Essentially, the impact was that India became much more of a free-market economy, and industries like ours, which had a global component, became very strong.
To give you an idea, in 1991, the total revenue in the Indian economy from software exports was $50 million. Now it’s about $1 billion, and the whole industry is about $12 billion in revenue.
And what has happened is it has created all these jobs, a lot of new companies, a lot of very nice campuses where these jobs are done.
People are becoming much more globalized, global in the mind-set, because they’re dealing with the external world.
Also, the Indian brand has grown, and people are aware of what we do. It’s also given a lot of self-confidence to people. They can do something which is globally successful and globally acceptable.
So I think it’s been a sea change in attitude and behavior and confidence. All that has come because of the success in this industry. It’s a very important part of what’s happening there.
Q: If you look at it on the street level, what changes have you seen in the quality of life of Indian workers and their purchasing ability or lifestyle?
A: Let me just tell you that this business is really a very small fraction of the Indian workforce. India has a population of 1 billion people, and the number of people who can work is maybe about 400 to 500 million people.
This industry is about a million people at best. It’s really a small fraction of the total workforce. In fact, people think that part of this (recent) election in India was the worker saying it’s hardly enough just to have an IT industry. Really, the whole country has to benefit.
Q: Part of the criticism in the election was that economic benefits were not spreading deep enough into the populace. Does outsourcing have the ability to do that?
A: I think people expect, at best, this industry will create 2 million, 3 million, 4 million jobs over the next 10 years.
Considering that India has the largest population of young people anywhere in the world, considering that 10 million new people join the workforce every year, this is not going to solve the unemployment issue.
Therefore, what people are now saying is that we need a broad-based strategy for job creation which is not just in the IT and business processing sector, but in agriculture, manufacturing, tourism, retailing and all of the sectors.

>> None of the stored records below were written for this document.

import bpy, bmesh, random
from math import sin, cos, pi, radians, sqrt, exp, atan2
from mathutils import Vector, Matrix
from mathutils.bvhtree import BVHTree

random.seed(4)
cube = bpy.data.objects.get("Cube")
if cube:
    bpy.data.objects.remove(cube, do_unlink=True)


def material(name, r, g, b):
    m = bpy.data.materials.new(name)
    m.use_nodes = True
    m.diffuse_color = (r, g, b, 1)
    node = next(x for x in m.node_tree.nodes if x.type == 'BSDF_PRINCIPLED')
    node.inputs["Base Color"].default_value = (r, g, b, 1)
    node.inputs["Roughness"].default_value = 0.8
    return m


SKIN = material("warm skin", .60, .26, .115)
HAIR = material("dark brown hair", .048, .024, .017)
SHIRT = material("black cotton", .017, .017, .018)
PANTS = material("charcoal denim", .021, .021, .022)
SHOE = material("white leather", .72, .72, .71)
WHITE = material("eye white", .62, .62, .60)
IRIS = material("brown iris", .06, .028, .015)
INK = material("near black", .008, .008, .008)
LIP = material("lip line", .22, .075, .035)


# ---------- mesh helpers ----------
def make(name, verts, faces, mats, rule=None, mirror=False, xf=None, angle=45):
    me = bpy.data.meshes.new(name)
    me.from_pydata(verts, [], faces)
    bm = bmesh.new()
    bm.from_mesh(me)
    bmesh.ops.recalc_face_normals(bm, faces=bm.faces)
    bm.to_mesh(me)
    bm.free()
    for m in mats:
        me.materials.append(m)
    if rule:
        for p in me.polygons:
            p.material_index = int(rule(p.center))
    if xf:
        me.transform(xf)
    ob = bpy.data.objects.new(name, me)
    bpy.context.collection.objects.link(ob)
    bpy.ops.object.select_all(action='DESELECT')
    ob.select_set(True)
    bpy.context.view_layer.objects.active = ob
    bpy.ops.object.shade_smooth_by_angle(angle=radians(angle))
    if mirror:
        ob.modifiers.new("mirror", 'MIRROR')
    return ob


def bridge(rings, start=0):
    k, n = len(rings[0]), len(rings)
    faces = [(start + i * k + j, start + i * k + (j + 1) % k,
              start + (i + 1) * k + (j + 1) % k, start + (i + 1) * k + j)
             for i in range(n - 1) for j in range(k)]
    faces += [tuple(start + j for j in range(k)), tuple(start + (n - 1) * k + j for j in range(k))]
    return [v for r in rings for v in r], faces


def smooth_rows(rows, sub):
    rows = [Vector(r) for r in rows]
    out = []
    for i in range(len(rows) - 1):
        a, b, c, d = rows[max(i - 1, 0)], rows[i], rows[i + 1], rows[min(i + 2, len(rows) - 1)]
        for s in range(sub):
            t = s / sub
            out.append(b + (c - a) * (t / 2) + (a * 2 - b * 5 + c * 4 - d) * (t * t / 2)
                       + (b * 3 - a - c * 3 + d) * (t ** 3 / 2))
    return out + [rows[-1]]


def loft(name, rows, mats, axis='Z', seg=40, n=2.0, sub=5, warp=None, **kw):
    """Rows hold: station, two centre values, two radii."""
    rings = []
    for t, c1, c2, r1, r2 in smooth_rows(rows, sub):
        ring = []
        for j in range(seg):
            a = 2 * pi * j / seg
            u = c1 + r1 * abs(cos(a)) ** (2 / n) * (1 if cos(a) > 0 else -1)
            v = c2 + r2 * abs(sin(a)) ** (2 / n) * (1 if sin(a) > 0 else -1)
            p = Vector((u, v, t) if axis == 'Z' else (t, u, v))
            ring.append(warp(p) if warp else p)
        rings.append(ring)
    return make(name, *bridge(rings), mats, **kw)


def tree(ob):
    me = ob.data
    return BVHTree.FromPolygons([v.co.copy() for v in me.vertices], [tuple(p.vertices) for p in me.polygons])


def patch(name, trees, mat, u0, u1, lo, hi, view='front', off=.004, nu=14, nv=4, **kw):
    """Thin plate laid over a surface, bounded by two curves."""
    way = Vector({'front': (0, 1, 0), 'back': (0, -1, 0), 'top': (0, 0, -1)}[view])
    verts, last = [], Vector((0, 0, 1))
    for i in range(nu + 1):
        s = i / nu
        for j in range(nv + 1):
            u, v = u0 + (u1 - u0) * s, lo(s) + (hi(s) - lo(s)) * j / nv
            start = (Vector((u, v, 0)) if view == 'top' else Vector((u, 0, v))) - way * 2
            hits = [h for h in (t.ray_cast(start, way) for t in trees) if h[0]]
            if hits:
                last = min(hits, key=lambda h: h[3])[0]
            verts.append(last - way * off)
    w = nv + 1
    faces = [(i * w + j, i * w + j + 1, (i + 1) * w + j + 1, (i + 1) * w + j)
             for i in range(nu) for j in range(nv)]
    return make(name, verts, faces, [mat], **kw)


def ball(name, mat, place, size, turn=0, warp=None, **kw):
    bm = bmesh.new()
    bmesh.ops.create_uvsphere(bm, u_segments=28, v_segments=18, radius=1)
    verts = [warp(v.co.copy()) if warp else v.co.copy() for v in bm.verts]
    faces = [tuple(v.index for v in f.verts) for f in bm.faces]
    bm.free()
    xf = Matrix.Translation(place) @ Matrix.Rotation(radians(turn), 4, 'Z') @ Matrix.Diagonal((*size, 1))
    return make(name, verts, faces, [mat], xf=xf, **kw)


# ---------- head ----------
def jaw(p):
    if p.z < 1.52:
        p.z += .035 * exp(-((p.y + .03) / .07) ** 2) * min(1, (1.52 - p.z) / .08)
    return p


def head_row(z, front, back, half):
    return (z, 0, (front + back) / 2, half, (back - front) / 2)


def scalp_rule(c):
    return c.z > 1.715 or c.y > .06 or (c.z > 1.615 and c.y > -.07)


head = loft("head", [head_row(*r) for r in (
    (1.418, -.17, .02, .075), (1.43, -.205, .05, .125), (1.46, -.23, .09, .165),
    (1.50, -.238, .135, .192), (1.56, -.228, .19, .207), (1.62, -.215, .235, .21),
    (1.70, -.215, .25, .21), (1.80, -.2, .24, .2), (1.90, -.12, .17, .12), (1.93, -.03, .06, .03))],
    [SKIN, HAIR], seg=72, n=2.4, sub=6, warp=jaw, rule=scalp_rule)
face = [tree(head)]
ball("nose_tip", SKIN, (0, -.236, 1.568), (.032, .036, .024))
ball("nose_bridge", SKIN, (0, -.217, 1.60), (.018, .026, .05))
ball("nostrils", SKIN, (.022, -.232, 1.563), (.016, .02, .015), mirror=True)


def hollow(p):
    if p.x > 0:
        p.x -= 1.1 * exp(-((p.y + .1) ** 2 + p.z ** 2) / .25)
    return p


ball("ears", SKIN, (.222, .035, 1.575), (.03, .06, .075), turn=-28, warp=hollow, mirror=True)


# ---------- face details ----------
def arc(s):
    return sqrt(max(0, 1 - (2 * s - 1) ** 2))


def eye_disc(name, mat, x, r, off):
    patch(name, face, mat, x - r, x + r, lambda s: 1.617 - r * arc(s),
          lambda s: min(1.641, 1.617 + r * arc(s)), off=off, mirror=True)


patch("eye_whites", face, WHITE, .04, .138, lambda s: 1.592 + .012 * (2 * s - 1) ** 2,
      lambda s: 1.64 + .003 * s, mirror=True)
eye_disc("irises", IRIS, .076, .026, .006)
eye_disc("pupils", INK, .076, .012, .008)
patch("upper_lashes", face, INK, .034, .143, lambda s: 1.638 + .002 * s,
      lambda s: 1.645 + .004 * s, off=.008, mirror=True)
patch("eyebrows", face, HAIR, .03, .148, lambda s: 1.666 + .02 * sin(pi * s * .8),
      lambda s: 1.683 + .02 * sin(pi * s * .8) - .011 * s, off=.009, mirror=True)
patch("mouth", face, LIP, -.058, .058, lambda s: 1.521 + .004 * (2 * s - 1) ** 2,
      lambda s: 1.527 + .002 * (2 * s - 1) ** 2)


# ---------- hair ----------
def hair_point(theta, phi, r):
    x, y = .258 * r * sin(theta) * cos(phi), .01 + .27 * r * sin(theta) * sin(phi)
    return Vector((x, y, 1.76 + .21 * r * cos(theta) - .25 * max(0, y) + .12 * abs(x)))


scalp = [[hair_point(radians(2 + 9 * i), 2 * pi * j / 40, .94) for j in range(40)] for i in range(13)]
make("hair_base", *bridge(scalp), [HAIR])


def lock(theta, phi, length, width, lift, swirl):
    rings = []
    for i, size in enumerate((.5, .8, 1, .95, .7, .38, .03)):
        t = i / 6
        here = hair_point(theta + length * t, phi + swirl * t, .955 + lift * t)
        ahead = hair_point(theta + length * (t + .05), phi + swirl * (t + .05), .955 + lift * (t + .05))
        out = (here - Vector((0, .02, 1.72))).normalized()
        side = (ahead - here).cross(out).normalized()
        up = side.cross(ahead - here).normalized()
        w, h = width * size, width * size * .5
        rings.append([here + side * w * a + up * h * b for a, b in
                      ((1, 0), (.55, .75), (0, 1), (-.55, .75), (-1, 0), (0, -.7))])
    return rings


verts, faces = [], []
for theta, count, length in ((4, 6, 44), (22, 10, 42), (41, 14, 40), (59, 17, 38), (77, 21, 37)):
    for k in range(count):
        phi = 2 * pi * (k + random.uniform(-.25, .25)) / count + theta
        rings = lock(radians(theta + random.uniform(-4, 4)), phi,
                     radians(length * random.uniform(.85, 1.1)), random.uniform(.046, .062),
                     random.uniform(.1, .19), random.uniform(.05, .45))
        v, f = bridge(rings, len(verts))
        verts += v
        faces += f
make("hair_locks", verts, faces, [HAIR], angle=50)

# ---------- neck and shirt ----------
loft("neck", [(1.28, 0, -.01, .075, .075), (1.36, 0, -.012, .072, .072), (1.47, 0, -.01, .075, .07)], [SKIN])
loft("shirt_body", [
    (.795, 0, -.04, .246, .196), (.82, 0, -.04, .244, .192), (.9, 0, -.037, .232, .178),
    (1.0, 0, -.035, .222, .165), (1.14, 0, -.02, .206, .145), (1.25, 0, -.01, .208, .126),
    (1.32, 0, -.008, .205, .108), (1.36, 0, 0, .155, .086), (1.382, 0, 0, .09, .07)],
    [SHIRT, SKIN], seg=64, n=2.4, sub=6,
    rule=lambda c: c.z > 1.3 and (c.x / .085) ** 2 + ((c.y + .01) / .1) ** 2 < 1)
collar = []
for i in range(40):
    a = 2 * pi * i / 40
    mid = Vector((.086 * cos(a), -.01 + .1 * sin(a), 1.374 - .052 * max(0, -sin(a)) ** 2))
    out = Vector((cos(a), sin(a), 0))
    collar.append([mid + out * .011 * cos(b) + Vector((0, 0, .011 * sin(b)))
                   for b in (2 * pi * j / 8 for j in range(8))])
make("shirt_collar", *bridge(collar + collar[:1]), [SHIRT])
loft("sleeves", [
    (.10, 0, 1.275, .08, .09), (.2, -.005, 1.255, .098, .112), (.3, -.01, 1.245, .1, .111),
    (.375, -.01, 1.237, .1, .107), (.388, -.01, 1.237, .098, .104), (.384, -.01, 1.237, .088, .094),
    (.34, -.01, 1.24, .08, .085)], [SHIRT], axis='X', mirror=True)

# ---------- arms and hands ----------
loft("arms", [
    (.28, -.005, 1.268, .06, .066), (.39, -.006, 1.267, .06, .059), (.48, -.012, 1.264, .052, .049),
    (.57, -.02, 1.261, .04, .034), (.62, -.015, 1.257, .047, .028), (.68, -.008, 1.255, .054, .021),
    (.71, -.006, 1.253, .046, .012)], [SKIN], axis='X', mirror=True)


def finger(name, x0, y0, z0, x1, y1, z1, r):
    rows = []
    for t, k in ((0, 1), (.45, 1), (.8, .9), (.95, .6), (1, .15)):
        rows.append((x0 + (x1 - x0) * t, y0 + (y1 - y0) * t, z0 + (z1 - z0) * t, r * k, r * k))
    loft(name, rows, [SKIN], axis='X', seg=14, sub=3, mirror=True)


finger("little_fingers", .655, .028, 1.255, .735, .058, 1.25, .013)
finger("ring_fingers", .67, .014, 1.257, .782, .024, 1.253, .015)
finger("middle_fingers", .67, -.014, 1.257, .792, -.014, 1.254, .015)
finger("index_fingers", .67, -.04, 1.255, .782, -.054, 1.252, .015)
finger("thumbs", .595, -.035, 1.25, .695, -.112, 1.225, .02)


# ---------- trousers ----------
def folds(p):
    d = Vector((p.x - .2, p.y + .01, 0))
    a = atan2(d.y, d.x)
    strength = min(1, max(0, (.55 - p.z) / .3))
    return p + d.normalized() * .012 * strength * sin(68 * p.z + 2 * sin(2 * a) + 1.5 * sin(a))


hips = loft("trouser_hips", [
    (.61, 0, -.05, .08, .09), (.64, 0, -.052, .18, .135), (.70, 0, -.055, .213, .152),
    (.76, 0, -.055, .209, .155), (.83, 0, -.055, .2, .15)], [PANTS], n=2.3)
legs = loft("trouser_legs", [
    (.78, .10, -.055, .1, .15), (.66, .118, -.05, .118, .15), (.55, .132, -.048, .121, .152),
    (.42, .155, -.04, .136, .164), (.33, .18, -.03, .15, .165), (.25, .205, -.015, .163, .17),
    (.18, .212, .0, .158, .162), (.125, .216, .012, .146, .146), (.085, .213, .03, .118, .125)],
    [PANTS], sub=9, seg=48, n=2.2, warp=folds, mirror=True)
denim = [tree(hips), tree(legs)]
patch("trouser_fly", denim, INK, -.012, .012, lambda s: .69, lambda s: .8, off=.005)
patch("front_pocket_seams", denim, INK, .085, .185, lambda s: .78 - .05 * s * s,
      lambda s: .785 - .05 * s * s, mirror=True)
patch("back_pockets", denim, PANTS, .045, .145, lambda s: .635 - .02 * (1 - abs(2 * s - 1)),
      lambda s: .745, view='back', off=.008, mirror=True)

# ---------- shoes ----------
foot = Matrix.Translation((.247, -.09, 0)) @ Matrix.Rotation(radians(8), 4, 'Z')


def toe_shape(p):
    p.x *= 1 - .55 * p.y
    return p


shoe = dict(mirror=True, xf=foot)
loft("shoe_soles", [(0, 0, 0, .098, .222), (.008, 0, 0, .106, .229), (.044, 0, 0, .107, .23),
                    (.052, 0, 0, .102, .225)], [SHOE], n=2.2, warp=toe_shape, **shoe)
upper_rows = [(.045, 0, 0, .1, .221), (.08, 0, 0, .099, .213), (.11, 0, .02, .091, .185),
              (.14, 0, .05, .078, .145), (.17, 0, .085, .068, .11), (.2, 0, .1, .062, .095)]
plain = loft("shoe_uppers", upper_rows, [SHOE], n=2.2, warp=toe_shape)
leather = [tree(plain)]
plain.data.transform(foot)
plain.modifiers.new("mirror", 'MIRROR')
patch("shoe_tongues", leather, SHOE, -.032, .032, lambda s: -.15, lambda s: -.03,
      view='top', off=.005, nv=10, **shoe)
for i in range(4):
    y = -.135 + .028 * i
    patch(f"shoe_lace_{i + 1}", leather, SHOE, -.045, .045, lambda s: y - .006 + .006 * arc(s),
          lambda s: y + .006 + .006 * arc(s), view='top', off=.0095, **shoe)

It should create jobs not just in small urban pockets but in the smaller towns and rural areas. That’s clearly one of the messages from this election.